[WORK TO COMPLETE]
The records below need to come back exactly as they are, pictures omitted.

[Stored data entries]

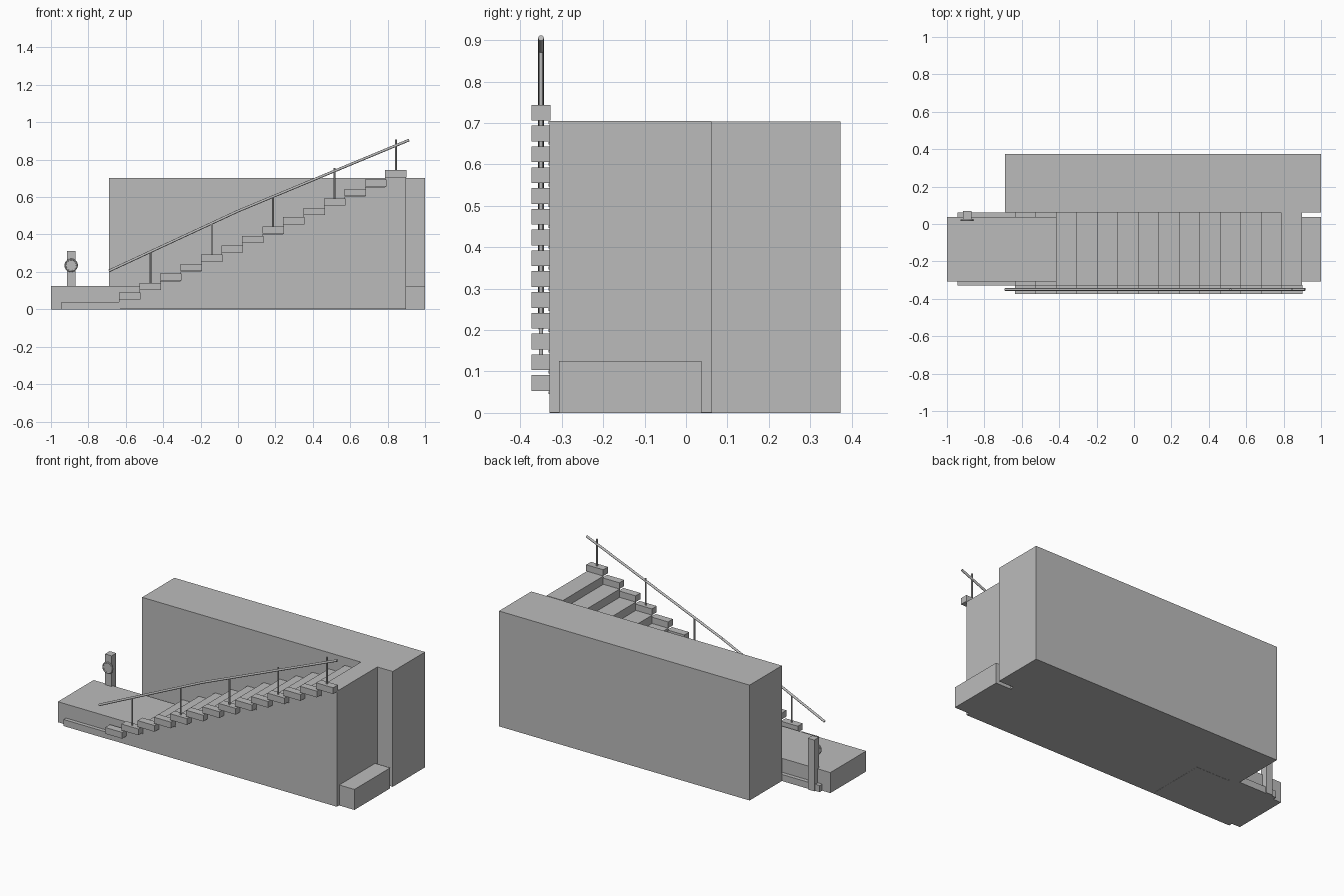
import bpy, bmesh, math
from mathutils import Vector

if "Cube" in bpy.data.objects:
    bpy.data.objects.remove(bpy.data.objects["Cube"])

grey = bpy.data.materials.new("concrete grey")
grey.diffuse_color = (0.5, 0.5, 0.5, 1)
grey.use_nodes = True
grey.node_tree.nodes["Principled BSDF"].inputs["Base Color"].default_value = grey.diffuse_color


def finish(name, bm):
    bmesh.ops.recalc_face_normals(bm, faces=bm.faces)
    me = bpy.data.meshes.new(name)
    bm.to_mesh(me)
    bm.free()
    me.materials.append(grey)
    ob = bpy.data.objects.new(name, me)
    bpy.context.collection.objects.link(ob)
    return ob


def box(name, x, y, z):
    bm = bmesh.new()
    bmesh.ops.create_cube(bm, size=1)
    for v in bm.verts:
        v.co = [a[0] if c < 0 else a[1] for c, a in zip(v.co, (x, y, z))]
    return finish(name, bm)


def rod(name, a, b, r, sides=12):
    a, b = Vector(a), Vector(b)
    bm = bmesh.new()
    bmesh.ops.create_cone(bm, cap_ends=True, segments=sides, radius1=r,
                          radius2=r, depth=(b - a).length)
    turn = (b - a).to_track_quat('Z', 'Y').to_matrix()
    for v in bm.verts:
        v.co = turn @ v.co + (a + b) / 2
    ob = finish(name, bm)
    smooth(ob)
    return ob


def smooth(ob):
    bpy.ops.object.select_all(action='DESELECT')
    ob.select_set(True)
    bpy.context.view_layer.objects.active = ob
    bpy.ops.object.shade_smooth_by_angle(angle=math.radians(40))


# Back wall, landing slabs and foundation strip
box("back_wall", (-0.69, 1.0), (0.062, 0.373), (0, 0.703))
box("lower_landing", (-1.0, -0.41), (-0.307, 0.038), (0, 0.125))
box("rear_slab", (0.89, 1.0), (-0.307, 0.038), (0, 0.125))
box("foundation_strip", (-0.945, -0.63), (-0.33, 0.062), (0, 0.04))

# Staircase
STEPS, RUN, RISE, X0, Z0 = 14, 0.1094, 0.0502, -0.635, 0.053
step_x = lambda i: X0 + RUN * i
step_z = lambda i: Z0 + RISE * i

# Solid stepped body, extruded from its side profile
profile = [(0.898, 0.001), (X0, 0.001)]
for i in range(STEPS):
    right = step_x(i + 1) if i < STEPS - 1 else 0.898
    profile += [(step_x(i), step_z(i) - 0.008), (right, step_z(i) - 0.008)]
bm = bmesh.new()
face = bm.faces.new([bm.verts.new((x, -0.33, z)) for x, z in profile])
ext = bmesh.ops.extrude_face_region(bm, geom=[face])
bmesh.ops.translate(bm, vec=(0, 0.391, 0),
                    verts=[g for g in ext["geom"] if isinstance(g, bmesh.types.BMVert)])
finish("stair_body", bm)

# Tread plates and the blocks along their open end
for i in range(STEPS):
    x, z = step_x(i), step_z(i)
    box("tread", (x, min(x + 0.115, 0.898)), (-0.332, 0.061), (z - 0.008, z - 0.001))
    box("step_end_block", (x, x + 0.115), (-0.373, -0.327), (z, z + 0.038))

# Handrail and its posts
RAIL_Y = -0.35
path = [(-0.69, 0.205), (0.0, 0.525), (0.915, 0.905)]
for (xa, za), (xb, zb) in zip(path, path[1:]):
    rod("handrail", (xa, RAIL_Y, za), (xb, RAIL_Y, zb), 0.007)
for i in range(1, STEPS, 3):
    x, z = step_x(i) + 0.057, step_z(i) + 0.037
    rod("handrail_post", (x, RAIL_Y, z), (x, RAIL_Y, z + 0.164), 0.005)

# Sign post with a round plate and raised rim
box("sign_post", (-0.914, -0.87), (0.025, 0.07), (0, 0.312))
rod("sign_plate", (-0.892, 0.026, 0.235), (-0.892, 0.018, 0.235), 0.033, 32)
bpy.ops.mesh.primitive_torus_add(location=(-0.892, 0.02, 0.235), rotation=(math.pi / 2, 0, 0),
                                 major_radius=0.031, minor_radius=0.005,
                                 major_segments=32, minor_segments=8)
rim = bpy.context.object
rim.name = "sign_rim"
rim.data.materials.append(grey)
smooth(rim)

[YOUR SOLUTION]
import bpy, bmesh, math
from mathutils import Vector

if "Cube" in bpy.data.objects:
    bpy.data.objects.remove(bpy.data.objects["Cube"])

grey = bpy.data.materials.new("concrete grey")
grey.diffuse_color = (0.5, 0.5, 0.5, 1)
grey.use_nodes = True
grey.node_tree.nodes["Principled BSDF"].inputs["Base Color"].default_value = grey.diffuse_color


def finish(name, bm):
    bmesh.ops.recalc_face_normals(bm, faces=bm.faces)
    me = bpy.data.meshes.new(name)
    bm.to_mesh(me)
    bm.free()
    me.materials.append(grey)
    ob = bpy.data.objects.new(name, me)
    bpy.context.collection.objects.link(ob)
    return ob


def box(name, x, y, z):
    bm = bmesh.new()
    bmesh.ops.create_cube(bm, size=1)
    for v in bm.verts:
        v.co = [a[0] if c < 0 else a[1] for c, a in zip(v.co, (x, y, z))]
    return finish(name, bm)


def rod(name, a, b, r, sides=12):
    a, b = Vector(a), Vector(b)
    bm = bmesh.new()
    bmesh.ops.create_cone(bm, cap_ends=True, segments=sides, radius1=r,
                          radius2=r, depth=(b - a).length)
    turn = (b - a).to_track_quat('Z', 'Y').to_matrix()
    for v in bm.verts:
        v.co = turn @ v.co + (a + b) / 2
    ob = finish(name, bm)
    smooth(ob)
    return ob


def smooth(ob):
    bpy.ops.object.select_all(action='DESELECT')
    ob.select_set(True)
    bpy.context.view_layer.objects.active = ob
    bpy.ops.object.shade_smooth_by_angle(angle=math.radians(40))


# Back wall, landing slabs and foundation strip
box("back_wall", (-0.69, 1.0), (0.062, 0.373), (0, 0.703))
box("lower_landing", (-1.0, -0.41), (-0.307, 0.038), (0, 0.125))
box("rear_slab", (0.89, 1.0), (-0.307, 0.038), (0, 0.125))
box("foundation_strip", (-0.945, -0.63), (-0.33, 0.062), (0, 0.04))

# Staircase
STEPS, RUN, RISE, X0, Z0 = 14, 0.1094, 0.0502, -0.635, 0.053
step_x = lambda i: X0 + RUN * i
step_z = lambda i: Z0 + RISE * i

# Solid stepped body, extruded from its side profile
profile = [(0.898, 0.001), (X0, 0.001)]
for i in range(STEPS):
    right = step_x(i + 1) if i < STEPS - 1 else 0.898
    profile += [(step_x(i), step_z(i) - 0.008), (right, step_z(i) - 0.008)]
bm = bmesh.new()
face = bm.faces.new([bm.verts.new((x, -0.33, z)) for x, z in profile])
ext = bmesh.ops.extrude_face_region(bm, geom=[face])
bmesh.ops.translate(bm, vec=(0, 0.391, 0),
                    verts=[g for g in ext["geom"] if isinstance(g, bmesh.types.BMVert)])
finish("stair_body", bm)

# Tread plates and the blocks along their open end
for i in range(STEPS):
    x, z = step_x(i), step_z(i)
    box("tread", (x, min(x + 0.115, 0.898)), (-0.332, 0.061), (z - 0.008, z - 0.001))
    box("step_end_block", (x, x + 0.115), (-0.373, -0.327), (z, z + 0.038))

# Handrail and its posts
RAIL_Y = -0.35
path = [(-0.69, 0.205), (0.0, 0.525), (0.915, 0.905)]
for (xa, za), (xb, zb) in zip(path, path[1:]):
    rod("handrail", (xa, RAIL_Y, za), (xb, RAIL_Y, zb), 0.007)
for i in range(1, STEPS, 3):
    x, z = step_x(i) + 0.057, step_z(i) + 0.037
    rod("handrail_post", (x, RAIL_Y, z), (x, RAIL_Y, z + 0.164), 0.005)

# Sign post with a round plate and raised rim
box("sign_post", (-0.914, -0.87), (0.025, 0.07), (0, 0.312))
rod("sign_plate", (-0.892, 0.026, 0.235), (-0.892, 0.018, 0.235), 0.033, 32)
bpy.ops.mesh.primitive_torus_add(location=(-0.892, 0.02, 0.235), rotation=(math.pi / 2, 0, 0),
                                 major_radius=0.031, minor_radius=0.005,
                                 major_segments=32, minor_segments=8)
rim = bpy.context.object
rim.name = "sign_rim"
rim.data.materials.append(grey)
smooth(rim)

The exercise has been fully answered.